● Work instructions:
Once the line containing "for n, (z0, z1, outline)" is found, return it and every line that follows, up to and including the final line of the material, exactly as written.

● Exercise input:
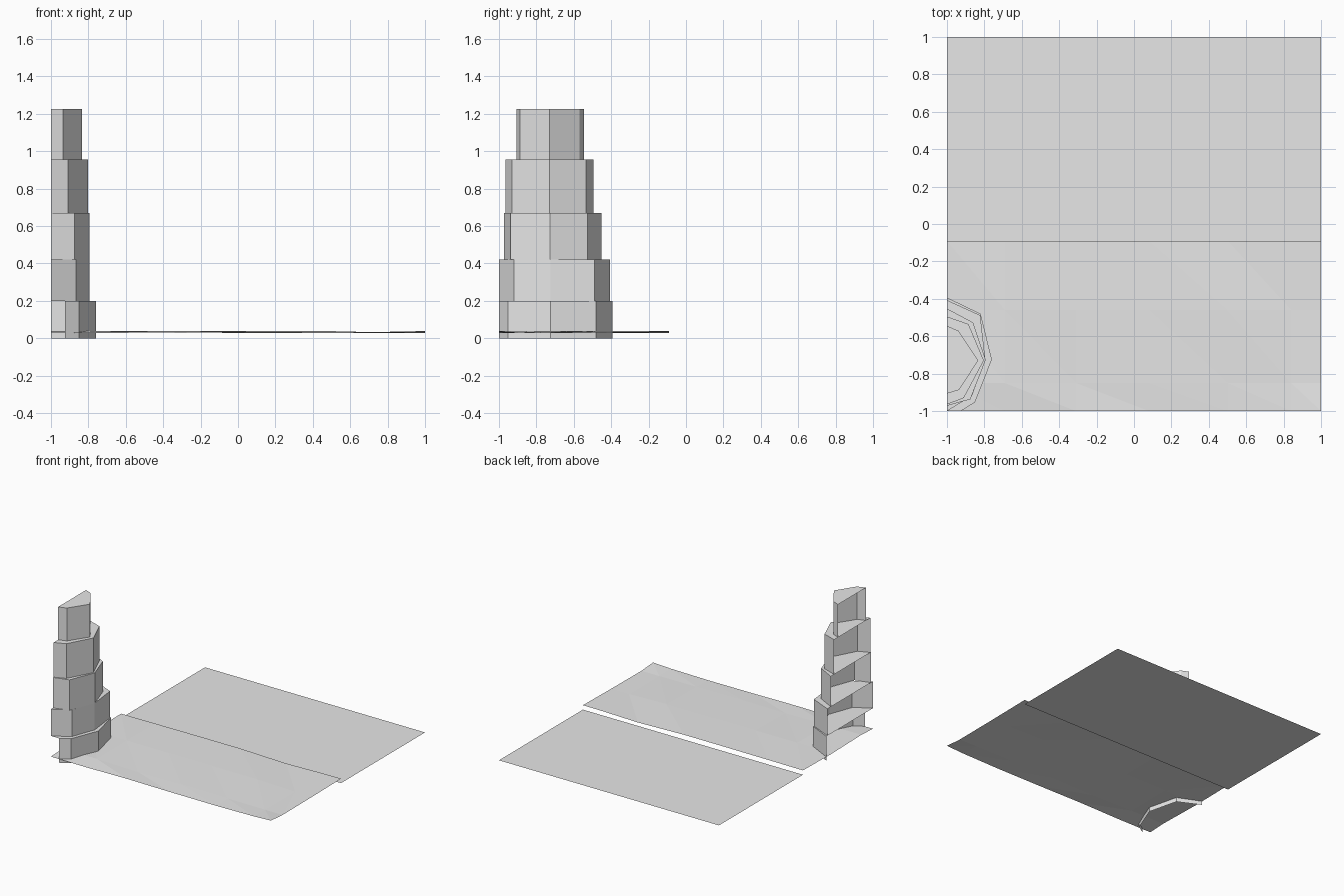
import bpy, bmesh, random

if "Cube" in bpy.data.objects:
    bpy.data.objects.remove(bpy.data.objects["Cube"])

random.seed(4)

grey = bpy.data.materials.new("plain grey")
grey.diffuse_color = (0.8, 0.8, 0.8, 1)
grey.use_nodes = True
grey.node_tree.nodes["Principled BSDF"].inputs["Base Color"].default_value = grey.diffuse_color


def finish(bm, name):
    mesh = bpy.data.meshes.new(name)
    bm.to_mesh(mesh)
    bm.free()
    mesh.materials.append(grey)
    obj = bpy.data.objects.new(name, mesh)
    bpy.context.collection.objects.link(obj)
    return obj


# flat ground at the back
EDGE = -0.09
bm = bmesh.new()
bm.faces.new([bm.verts.new(p) for p in
              ((-1, EDGE, 0), (1, EDGE, 0), (1, 1, 0), (-1, 1, 0))])
finish(bm, "back_ground")

# gently rippled faceted sheet at the front
xs = (-1, -0.69, -0.31, 0.08, 0.50, 0.84, 1)
ys = (-1, -0.85, -0.46, EDGE)
bm = bmesh.new()
grid = [[bm.verts.new((x, y, random.uniform(0.027, 0.041))) for x in xs] for y in ys]
for j in range(len(ys) - 1):
    for i in range(len(xs) - 1):
        a, b = grid[j][i], grid[j][i + 1]
        c, d = grid[j + 1][i + 1], grid[j + 1][i]
        bm.faces.new((a, b, d))
        bm.faces.new((b, c, d))
finish(bm, "rippled_sheet")

# stepped rock column: outline of each tier from front to back, open at the cut side
tiers = [
    (0.00, 0.20, [(-0.925, -1), (-0.85, -0.953), (-0.76, -0.725), (-0.82, -0.48), (-1, -0.393)]),
    (0.20, 0.42, [(-1, -1), (-0.867, -0.92), (-0.795, -0.725), (-0.822, -0.488), (-1, -0.407)]),
    (0.42, 0.67, [(-1, -0.972), (-0.875, -0.937), (-0.793, -0.727), (-0.86, -0.527), (-1, -0.452)]),
    (0.67, 0.955, [(-1, -0.965), (-0.91, -0.93), (-0.803, -0.73), (-0.885, -0.535), (-1, -0.495)]),
    (0.955, 1.225, [(-1, -0.907), (-0.935, -0.887), (-0.833, -0.73), (-0.94, -0.57), (-1, -0.545)]),
]
for n, (z0, z1, outline) in enumerate(tiers, 1):
    bm = bmesh.new()
    low = [bm.verts.new((x, y, z0)) for x, y in outline]
    high = [bm.verts.new((x, y, z1)) for x, y in outline]
    for i in range(len(outline) - 1):
        bm.faces.new((low[i], low[i + 1], high[i + 1], high[i]))
    # cap, squared off at the corner of the ground
    cap = list(high)
    if outline[0][0] > -1:
        cap.insert(0, bm.verts.new((-1, -1, z1)))
    bm.faces.new(cap)
    finish(bm, f"rock_tier_{n}")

● Problem solution:
for n, (z0, z1, outline) in enumerate(tiers, 1):
    bm = bmesh.new()
    low = [bm.verts.new((x, y, z0)) for x, y in outline]
    high = [bm.verts.new((x, y, z1)) for x, y in outline]
    for i in range(len(outline) - 1):
        bm.faces.new((low[i], low[i + 1], high[i + 1], high[i]))
    # cap, squared off at the corner of the ground
    cap = list(high)
    if outline[0][0] > -1:
        cap.insert(0, bm.verts.new((-1, -1, z1)))
    bm.faces.new(cap)
    finish(bm, f"rock_tier_{n}")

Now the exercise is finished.